When a customer is looking for a refund, a lengthy process will only serve to frustrate them. So, ensure everything stated in the process is straightforward, and the refund is made swiftly to impact positively.
If the process of your return policy is too long, then consumers will lose interest after reading them while deciding to purchase an item.
4.3) Shipping costs
Put yourself in the shoes of your consumers for this one. You buy a product online, find out that it is damaged or not to your liking, decide to return it, and are given the responsibility of handling the shipping cost to replace it. Not the best situation to be in. This problem can affect businesses in a significant way since a lousy return policy can drive away their current or new patrons.
4.4) Unclear instructions
The simpler the language of a return policy, the better. It is entirely understandable that you want to include many details about the refund process to avoid confusion, but ironically, it does confuse the customer.
5) What To Avoid Writing In Your Return Policy
As mentioned earlier, a good quantity of users goes through the refund policy before buying a product, which means a quick refund process can attract more customers. On the contrary, a bad policy can drive away more potential and existing customers. To help you, we'll list some things you should avoid to add to your return policy at all costs.
5.1) Unnecessary information

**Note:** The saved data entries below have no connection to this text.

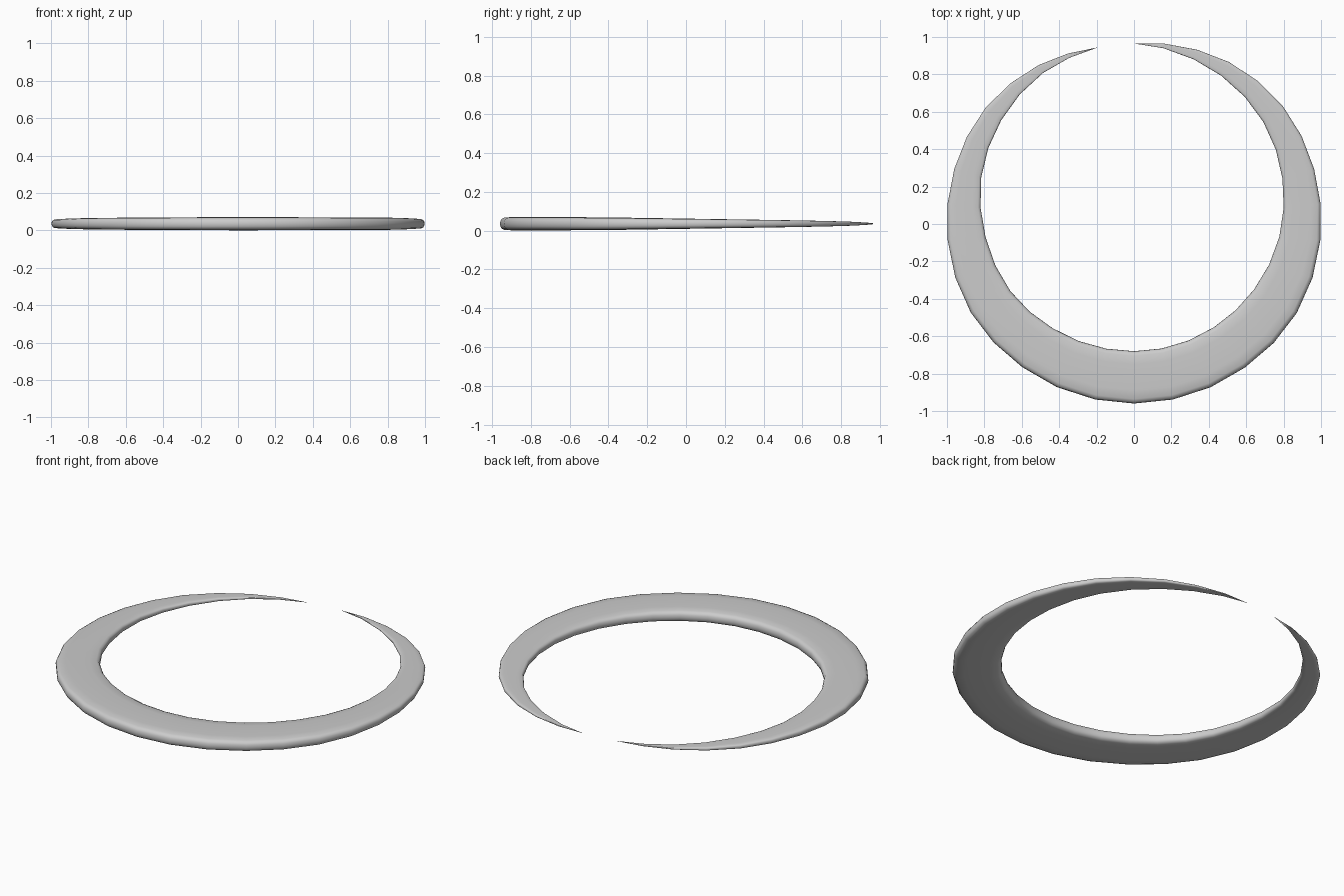
import bpy, bmesh, math

if "Cube" in bpy.data.objects:
    bpy.data.objects.remove(bpy.data.objects["Cube"])

# Every second station, left tip round the front to right tip:
# angle from the front (degrees), outer radius, inner radius
KEYS = [(-168.6, .964, .964), (-149, .991, .943), (-128, 1.008, .901),
        (-107, 1.005, .854), (-85, 1.000, .797), (-61.5, .993, .752),
        (-38, .971, .707), (-12.5, .961, .683), (12.5, .961, .682),
        (37.7, .970, .698), (61.3, .992, .731), (85, 1.000, .780),
        (107, 1.007, .830), (128.3, 1.015, .881), (149.6, 1.004, .920),
        (170.5, .978, .953), (180, .965, .965)]
# Insert the midpoint stations with a smooth cubic
stations = []
last = len(KEYS) - 1
for i in range(last):
    stations.append(KEYS[i])
    if i == last - 1:
        break
    a, b = KEYS[max(i - 1, 0)], KEYS[i]
    c, d = KEYS[i + 1], KEYS[min(i + 2, last)]
    if 0 < i < last - 2:
        mid = tuple((-p + 9 * q + 9 * r - s) / 16 for p, q, r, s in zip(a, b, c, d))
    else:
        mid = tuple((q + r) / 2 for q, r in zip(b, c))
    stations.append(mid)
stations.append(KEYS[-1])

# Flattened, round-edged cross-section (quarter mirrored to a full loop)
quarter = [(1, 0), (.985, .40), (.94, .72), (.83, .92), (.5, .99)]
upper = quarter + [(0, 1)] + [(-u, v) for u, v in reversed(quarter)]
section = upper + [(u, -v) for u, v in reversed(upper[1:-1])]

MID_Z = 0.036
THICK = 0.25          # thickness relative to width


def point(deg, r, z):
    a = math.radians(deg)
    return (r * math.sin(a), -r * math.cos(a), z)


# Crescent ring: loft the section between two pointed tips
bm = bmesh.new()
loops = []
for deg, ro, ri in stations:
    rc, hw = (ro + ri) / 2, max((ro - ri) / 2, 0)
    if hw < 1e-4:
        loops.append([bm.verts.new(point(deg, rc, MID_Z))])
    else:
        loops.append([bm.verts.new(point(deg, rc + u * hw, MID_Z + v * hw * THICK))
                      for u, v in section])
n = len(section)
for a, b in zip(loops, loops[1:]):
    for k in range(n):
        m = (k + 1) % n
        if len(a) == 1:
            bm.faces.new((a[0], b[m], b[k]))
        elif len(b) == 1:
            bm.faces.new((a[k], a[m], b[0]))
        else:
            bm.faces.new((a[k], a[m], b[m], b[k]))
bmesh.ops.recalc_face_normals(bm, faces=bm.faces)
mesh = bpy.data.meshes.new("crescent_ring")
bm.to_mesh(mesh)
bm.free()
ring = bpy.data.objects.new("crescent_ring", mesh)
bpy.context.collection.objects.link(ring)
for p in mesh.polygons:
    p.use_smooth = True
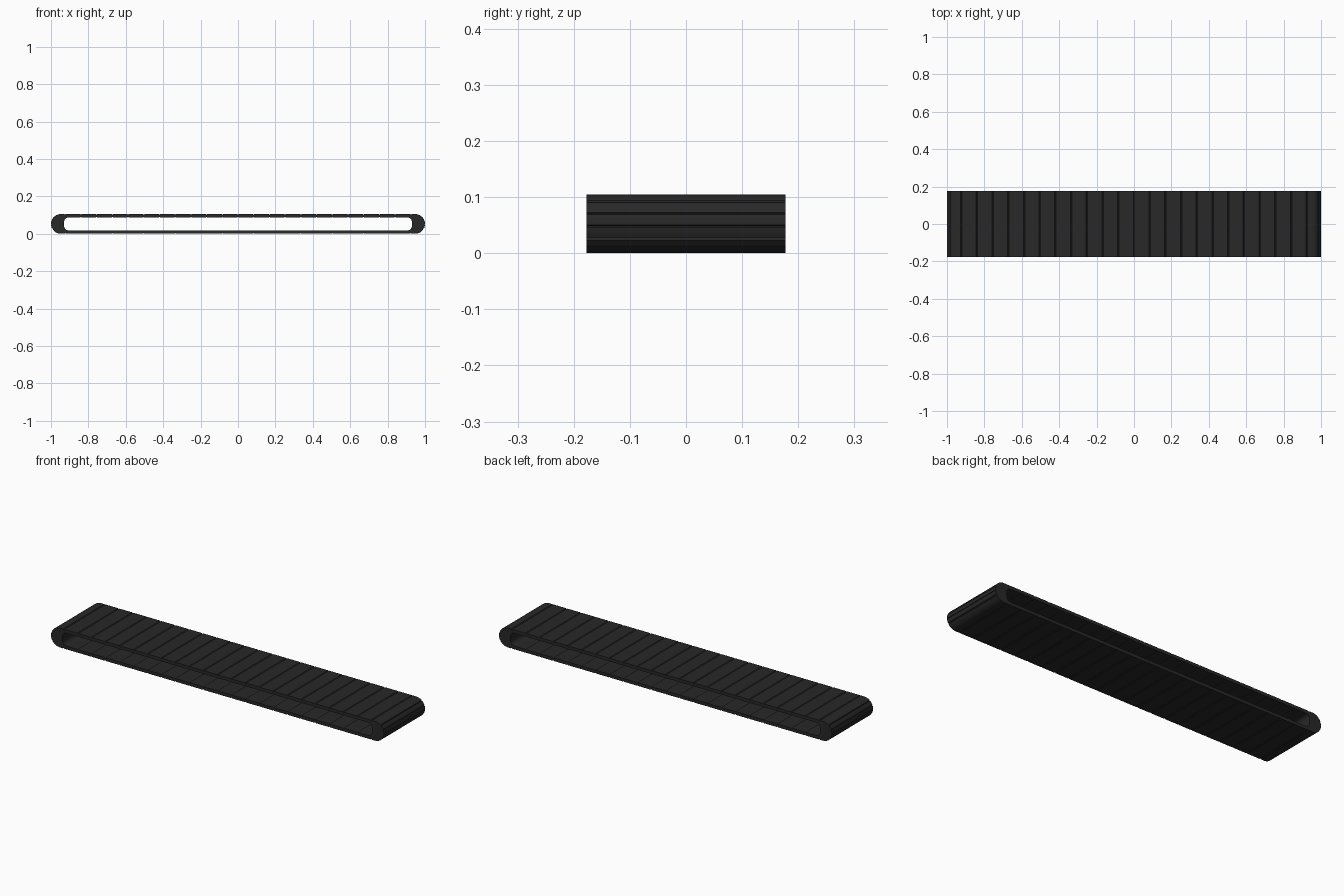
import bpy, bmesh, math

if "Cube" in bpy.data.objects:
    bpy.data.objects.remove(bpy.data.objects["Cube"])

W = 0.177            # half width (y)
R = 0.0525           # half height of the loop
T = 0.0175           # slat thickness
PITCH = 0.084        # slat spacing
XS = 11 * PITCH      # end of the straight runs
CX = 1.0 - R         # centre of the end curves

mat = bpy.data.materials.new("dark_rubber")
mat.diffuse_color = (0.022, 0.021, 0.022, 1)
mat.use_nodes = True
mat.node_tree.nodes["Principled BSDF"].inputs["Base Color"].default_value = mat.diffuse_color


def extrude_profile(name, pts):
    """Extrude an (x, z) outline across the full belt width."""
    bm = bmesh.new()
    a = [bm.verts.new((x, -W, z)) for x, z in pts]
    b = [bm.verts.new((x, W, z)) for x, z in pts]
    n = len(pts)
    bm.faces.new(a)
    bm.faces.new(b[::-1])
    for i in range(n):
        j = (i + 1) % n
        bm.faces.new((a[i], b[i], b[j], a[j]))
    bmesh.ops.recalc_face_normals(bm, faces=bm.faces)
    me = bpy.data.meshes.new(name)
    bm.to_mesh(me)
    bm.free()
    me.materials.append(mat)
    ob = bpy.data.objects.new(name, me)
    bpy.context.collection.objects.link(ob)
    return ob


def slat(name, x0, top):
    """Flat link with chamfered edges that form a groove at each seam."""
    c, d, x1 = 0.004, 0.003, x0 + PITCH
    pts = [(x0, d), (x0 + c, 0), (x1 - c, 0), (x1, d),
           (x1, T - d / 2), (x1 - c, T), (x0 + c, T), (x0, T - d / 2)]
    if top:
        pts = [(x, 2 * R - z) for x, z in pts]
    extrude_profile(name, pts)


# Straight upper and lower runs
for i in range(22):
    x = -XS + i * PITCH
    slat(f"upper_slat_{i}", x, True)
    slat(f"lower_slat_{i}", x, False)

# Overlapping thick links round each end
seams = [0.105, 0.092, 0.071, 0.048, 0.026, 0.0]
angles = [math.asin(max(-1, min(1, (z - R) / R))) for z in seams]


def inner(a):
    c, s = max(0, math.cos(a)), math.sin(a)
    return (0.90 + 0.03 * c ** 0.7,
            R + (R - T - 0.0003) * math.copysign(abs(s) ** 0.7, s))


for side, label in ((1, "right"), (-1, "left")):
    for k in range(5):
        a0, a1 = angles[k], angles[k + 1]
        steps = [a0 + (a1 - a0) * t for t in (0, 0.08, 0.3, 0.5, 0.7, 0.92, 1)]
        outer = []
        for j, a in enumerate(steps):
            r = R - (0.003 if j in (0, 6) else 0)
            outer.append((CX + r * math.cos(a), R + r * math.sin(a)))
        if k == 0:
            outer = [(XS, 2 * R - 0.003), (XS + 0.004, 2 * R)] + outer[1:]
        if k == 4:
            outer = outer[:-1] + [(XS + 0.004, 0), (XS, 0.003)]
        pts = outer + [inner(a) for a in reversed(steps)]
        extrude_profile(f"{label}_end_link_{k}", [(side * x, z) for x, z in pts])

One of the first things to avoid is filling your policy page with loads of text. While it may seem like a good idea to mention almost every little detail to avoid any misconduct, misuse or fraud with the return process, a lengthy policy will not appeal to the customer. As long as you mention the critical points about your return policy, you should be able to get your point across. In fact, if you try to purposely have a long return policy with the idea that customers will not make a return due to it, the entire concept will give out a wrong impression of your brand. Your consumers will find a way to make the returns anyway.
5.2) Using complex terms
Trying to return a product and finding nothing more than a page of legal jargon can be highly irritating for a customer. Instead of forcing your customers to aid additional help from your customer support team, you can use easy-to-understand language and make things clear for all customers equally.
5.3) Giving no space
A lengthy return policy is already daunting to go through. However, it's the first impression that makes it worse. It's best to avoid making too many paragraphs in your return policy to help readers skim through quickly and also segregate essential points. Your actual policy may be small, but piling it all in one paragraph can make it look highly wordy. Having shorter sections helps all readers go through each point more clearly since there is more room to breathe.
6.1) What are some great examples of good return policies?
Ans: While many companies have a different and decent return policy, brands such as Costco, L.L Bean and Nordstrom are best known for their return policy.
6.2) How can I improve my current return policy?
Ans: You can avoid the points mentioned above and implement what customers prefer in a return policy to make improvements.
7) Wrapping it all up
Overall, these were some aspects that customers prefer to have in a return policy. You can try out the different return policies and understand which suits your brand's style best!